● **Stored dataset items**
= = = = =
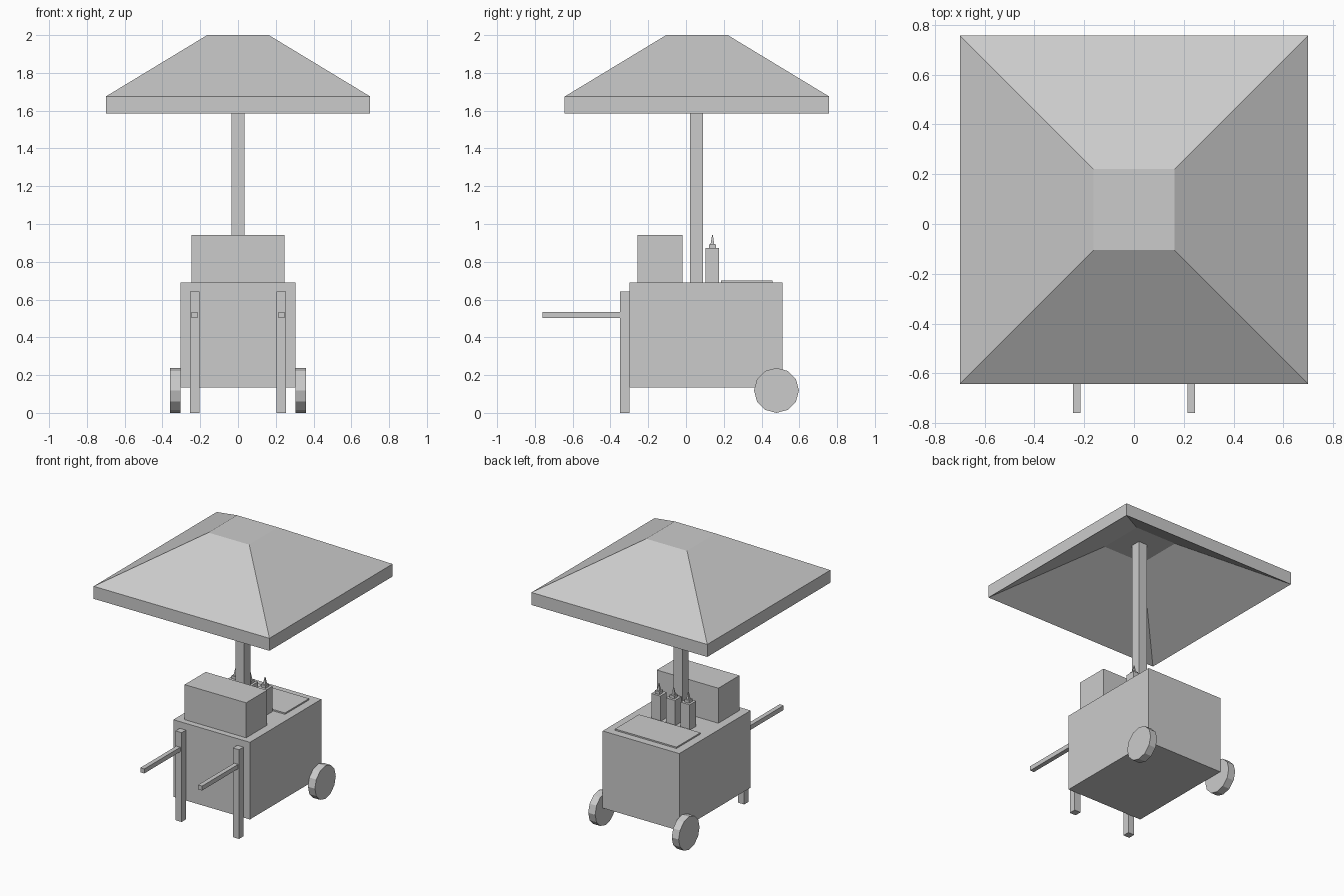
import bpy, bmesh, math

if "Cube" in bpy.data.objects:
    bpy.data.objects.remove(bpy.data.objects["Cube"])

def make_object(name, bm):
    bmesh.ops.recalc_face_normals(bm, faces=bm.faces)
    mesh = bpy.data.meshes.new(name)
    bm.to_mesh(mesh)
    bm.free()
    ob = bpy.data.objects.new(name, mesh)
    bpy.context.collection.objects.link(ob)
    return ob

def box(name, x, y, z):
    bm = bmesh.new()
    bmesh.ops.create_cube(bm, size=1)
    for v in bm.verts:
        v.co = [(a + b) / 2 + c * (b - a) for c, (a, b) in zip(v.co, (x, y, z))]
    return make_object(name, bm)

def square_loft(name, cx, cy, sections, cap_start=True):
    """Loft square rings given as (half width, z)."""
    bm = bmesh.new()
    rings = [[bm.verts.new((cx + sx * h, cy + sy * h, z))
              for sx, sy in ((-1, -1), (1, -1), (1, 1), (-1, 1))]
             for h, z in sections]
    for a, b in zip(rings, rings[1:]):
        for i in range(4):
            j = (i + 1) % 4
            bm.faces.new((a[i], a[j], b[j], b[i]))
    if cap_start:
        bm.faces.new(rings[0])
    bm.faces.new(rings[-1])
    return make_object(name, bm)

# Cart body and the things on top
box("cart_body", (-0.305, 0.305), (-0.30, 0.512), (0.135, 0.69))
box("storage_box", (-0.245, 0.245), (-0.257, -0.018), (0.69, 0.942))
box("lid", (-0.245, 0.245), (0.185, 0.458), (0.69, 0.70))
box("canopy_pole", (-0.035, 0.035), (0.021, 0.091), (0.69, 1.93))

# Canopy: hollow underside, vertical rim, sloped sides, flat top
square_loft("canopy", 0, 0.058,
            [(0.163, 1.93), (0.70, 1.585), (0.70, 1.675), (0.163, 2.0)])

# Sauce bottles with neck and pointed nozzle
for i in (-1, 0, 1):
    square_loft(f"bottle_{i + 2}", i * 0.117, 0.14,
                [(0.036, 0.69), (0.036, 0.872), (0.019, 0.872),
                 (0.019, 0.892), (0.010, 0.892), (0.002, 0.942)])

# Legs, handles and wheels on both sides
for side, s in (("left", -1), ("right", 1)):
    box(f"{side}_leg", sorted((s * 0.204, s * 0.253)), (-0.35, -0.30), (0, 0.642))
    box(f"{side}_handle", sorted((s * 0.214, s * 0.246)), (-0.76, -0.35), (0.503, 0.535))
    bpy.ops.mesh.primitive_cylinder_add(
        vertices=12, radius=0.119, depth=0.055,
        location=(s * 0.3325, 0.479, 0.119), rotation=(0, math.pi / 2, 0))
    bpy.context.object.name = f"{side}_wheel"
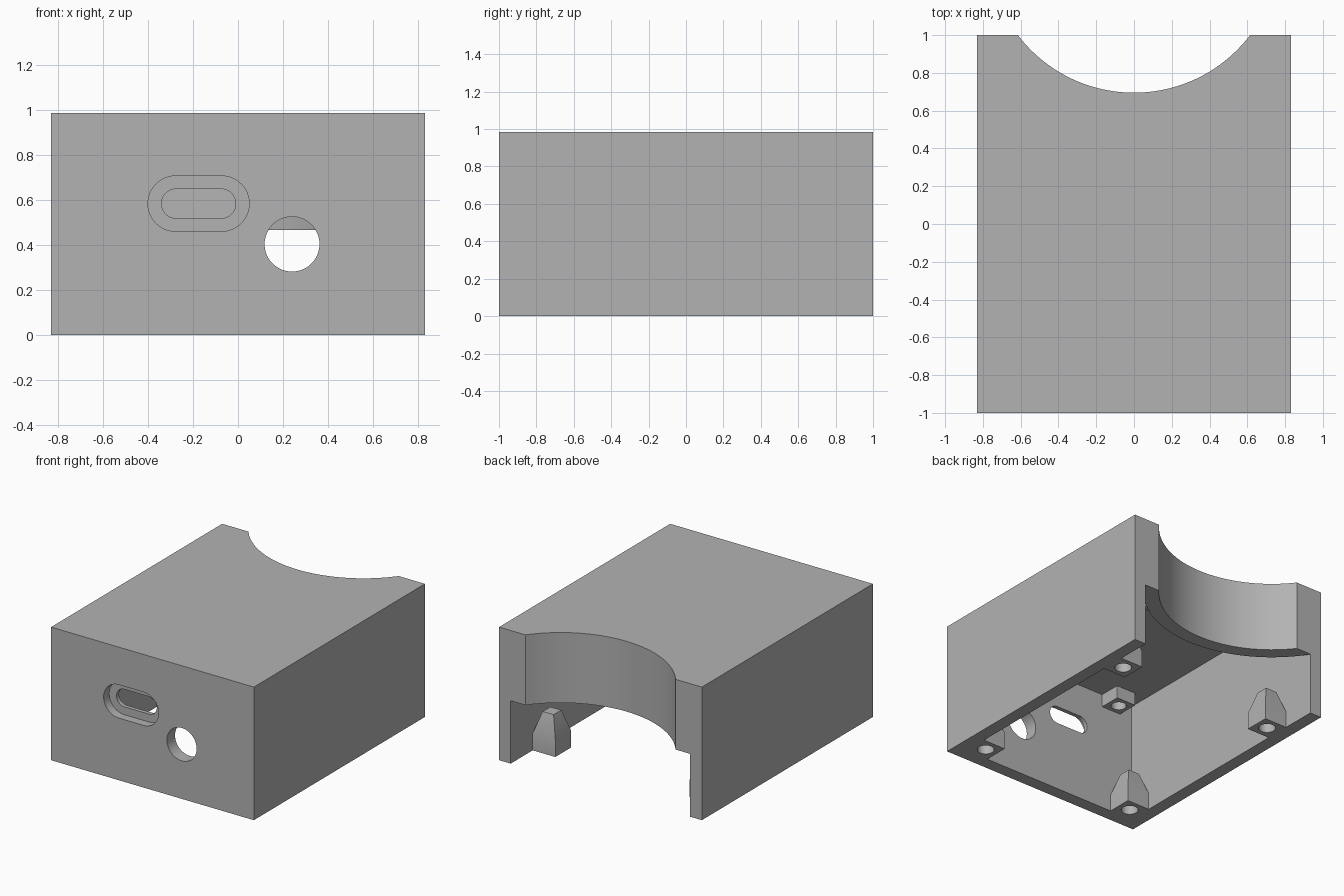
import bpy, bmesh, math
from mathutils import Vector

cube = bpy.data.objects.get("Cube")
if cube:
    bpy.data.objects.remove(cube, do_unlink=True)

W, H, WALL = 0.83, 0.985, 0.095        # half width, height, wall thickness
INX, INY, CEIL = W - WALL, -1 + WALL, H - WALL
ARC_Y, ARC_R, OPEN_Z = 1.467, 0.772, 0.465

grey = bpy.data.materials.new("plain_grey")
grey.use_nodes = True
grey.diffuse_color = (0.45, 0.45, 0.45, 1)
grey.node_tree.nodes["Principled BSDF"].inputs["Base Color"].default_value = grey.diffuse_color


def new_object(name, bm):
    bmesh.ops.recalc_face_normals(bm, faces=bm.faces[:])
    mesh = bpy.data.meshes.new(name)
    bm.to_mesh(mesh)
    bm.free()
    mesh.materials.append(grey)
    obj = bpy.data.objects.new(name, mesh)
    bpy.context.scene.collection.objects.link(obj)
    return obj


def prism(name, points, low, high, axis="z"):
    """Extrude a flat outline along z, or an x/z outline along y."""
    bm = bmesh.new()
    place = (lambda p, d: (p[0], p[1], d)) if axis == "z" else (lambda p, d: (p[0], d, p[1]))
    face = bm.faces.new([bm.verts.new(place(p, low)) for p in points])
    out = bmesh.ops.extrude_face_region(bm, geom=[face])
    verts = [v for v in out["geom"] if isinstance(v, bmesh.types.BMVert)]
    bmesh.ops.translate(bm, verts=verts, vec=Vector(place((0, 0), high - low)))
    return new_object(name, bm)


def rect(x0, x1, y0, y1):
    return [(x0, y0), (x1, y0), (x1, y1), (x0, y1)]


def pill(cx, cy, radius, half=0.0, steps=24):
    """Outline of a circle, or of a slot when half is above zero."""
    pts = []
    for side, start in ((1, -math.pi / 2), (-1, math.pi / 2)):
        for i in range(steps if half == 0 else steps + 1):
            a = start + math.pi * i / steps
            pts.append((cx + side * half + radius * math.cos(a), cy + radius * math.sin(a)))
    return pts


def cut(target, cutter):
    cutter.hide_render = True
    mod = target.modifiers.new("cut", "BOOLEAN")
    mod.operation, mod.solver, mod.object = "DIFFERENCE", "EXACT", cutter
    bpy.context.view_layer.objects.active = target
    bpy.ops.object.modifier_apply(modifier=mod.name)
    bpy.data.objects.remove(cutter, do_unlink=True)


def smooth(obj):
    bpy.ops.object.select_all(action="DESELECT")
    obj.select_set(True)
    bpy.context.view_layer.objects.active = obj
    bpy.ops.object.shade_smooth_by_angle(angle=math.radians(30))


# Housing with a round bite out of the back
housing = prism("housing", rect(-W, W, -1, 1), 0, H)
cut(housing, prism("back_bite", pill(0, ARC_Y, ARC_R, steps=64), -0.2, H + 0.2))

# Inside: full room that follows the curved wall, and an open back below it
inner_r = ARC_R + WALL + 0.008
span = math.asin(INX / inner_r)
room = [(-INX, INY), (INX, INY)]
for i in range(49):
    a = span - 2 * span * i / 48
    room.append((inner_r * math.sin(a), ARC_Y - inner_r * math.cos(a)))
cut(housing, prism("room", room, -0.1, CEIL))
cut(housing, prism("back_opening", rect(-INX, INX, INY, 1.2), -0.2, OPEN_Z))

# Front openings: recessed slot and round hole
cut(housing, prism("slot_recess", pill(-0.175, 0.583, 0.123, 0.102), -1.2, -0.935, "y"))
cut(housing, prism("slot", pill(-0.175, 0.583, 0.065, 0.1), -1.2, -0.8, "y"))
cut(housing, prism("round_hole", pill(0.24, 0.403, 0.122), -1.2, -0.8, "y"))
smooth(housing)


# Screw posts: square block with a tapered top and a hole from below
def screw_post(name, cx, cy):
    half = 0.0925
    bm = bmesh.new()
    rings = []
    for r, z in ((half, 0), (half, 0.125), (0.045, 0.282)):
        rings.append([bm.verts.new((x, y, z)) for x, y in rect(cx - r, cx + r, cy - r, cy + r)])
    for a, b in zip(rings, rings[1:]):
        for i in range(4):
            j = (i + 1) % 4
            bm.faces.new((a[i], a[j], b[j], b[i]))
    bm.faces.new(rings[0])
    bm.faces.new(rings[-1])
    post = new_object(name, bm)
    cut(post, prism("post_hole", pill(cx, cy, 0.058, steps=16), -0.1, 0.12))
    smooth(post)


# Small board standoffs under the ceiling
def standoff(name, cx, cy):
    half = 0.08
    block = prism(name, rect(cx - half, cx + half, cy - half, cy + half), CEIL - 0.095, CEIL)
    cut(block, prism("standoff_hole", pill(cx, cy, 0.052, steps=16), 0.5, CEIL - 0.01))
    smooth(block)


for label, sx in (("left", 1), ("right", -1)):
    screw_post("front_post_" + label, sx * 0.6425, -0.8125)
    screw_post("back_post_" + label, sx * 0.6425, 0.65)
    standoff("front_standoff_" + label, -0.175 + sx * 0.38, -0.825)
    standoff("back_standoff_" + label, -0.175 + sx * 0.38, 0.38)
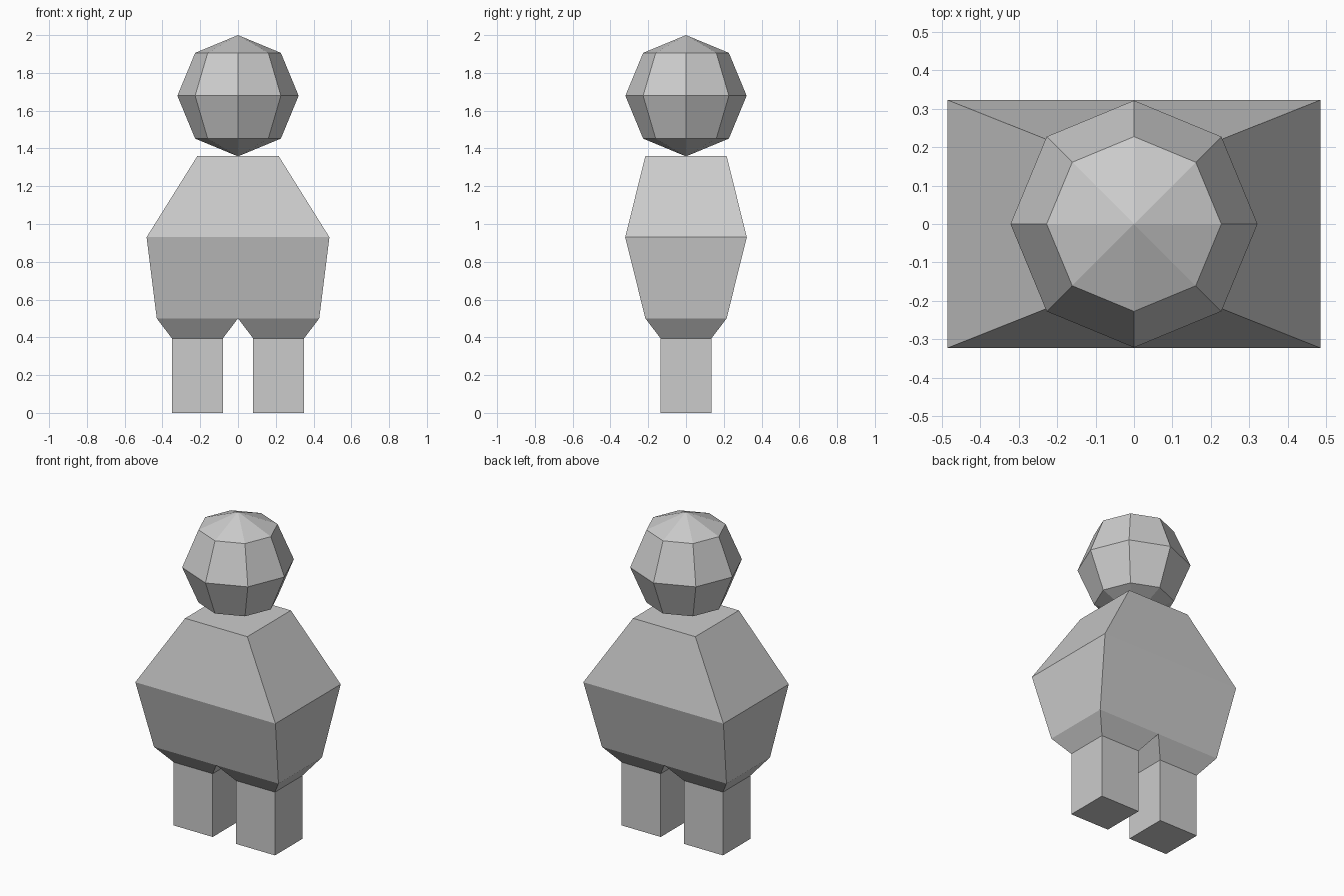
import bpy
import bmesh

default_cube = bpy.data.objects.get("Cube")
if default_cube:
    bpy.data.objects.remove(default_cube, do_unlink=True)

grey = bpy.data.materials.new("plain grey")
grey.use_nodes = True
colour = (0.6, 0.6, 0.6, 1)
grey.diffuse_color = colour
grey.node_tree.nodes["Principled BSDF"].inputs["Base Color"].default_value = colour


def finish(name, bm):
    bmesh.ops.recalc_face_normals(bm, faces=bm.faces)
    mesh = bpy.data.meshes.new(name)
    bm.to_mesh(mesh)
    bm.free()
    mesh.materials.append(grey)
    obj = bpy.data.objects.new(name, mesh)
    bpy.context.collection.objects.link(obj)
    return obj


def loft(name, sections):
    """Skin rectangular sections (x centre, half width, half depth, z)."""
    bm = bmesh.new()
    corners = [(-1, -1), (1, -1), (1, 1), (-1, 1)]
    rings = [[bm.verts.new((cx + sx * w, sy * d, z)) for sx, sy in corners]
             for cx, w, d, z in sections]
    for low, high in zip(rings, rings[1:]):
        for i in range(4):
            j = (i + 1) % 4
            bm.faces.new((low[i], low[j], high[j], high[i]))
    bm.faces.new(rings[0])
    bm.faces.new(rings[-1])
    return finish(name, bm)


# Torso, widest at the arms and narrowing to the neck
loft("torso", [(0, 0.43, 0.215, 0.5), (0, 0.484, 0.322, 0.93), (0, 0.215, 0.215, 1.36)])

# Legs, each flaring at the hip to meet half of the torso
for side, sign in (("left", 1), ("right", -1)):
    c = sign * 0.215
    loft(side + "_leg", [(c, 0.135, 0.135, 0), (c, 0.135, 0.135, 0.395), (c, 0.215, 0.215, 0.5)])

# Faceted head
bm = bmesh.new()
bmesh.ops.create_uvsphere(bm, u_segments=8, v_segments=4, radius=0.321)
head = finish("head", bm)
head.location.z = 1.679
= = = = =
● **Work to complete**
What is needed is an exact copy of each line from the top of the data above through the line containing "ob = bpy.data.objects.new(name, mesh)", with no pictures.

● **Response**
import bpy, bmesh, math

if "Cube" in bpy.data.objects:
    bpy.data.objects.remove(bpy.data.objects["Cube"])

def make_object(name, bm):
    bmesh.ops.recalc_face_normals(bm, faces=bm.faces)
    mesh = bpy.data.meshes.new(name)
    bm.to_mesh(mesh)
    bm.free()
    ob = bpy.data.objects.new(name, mesh)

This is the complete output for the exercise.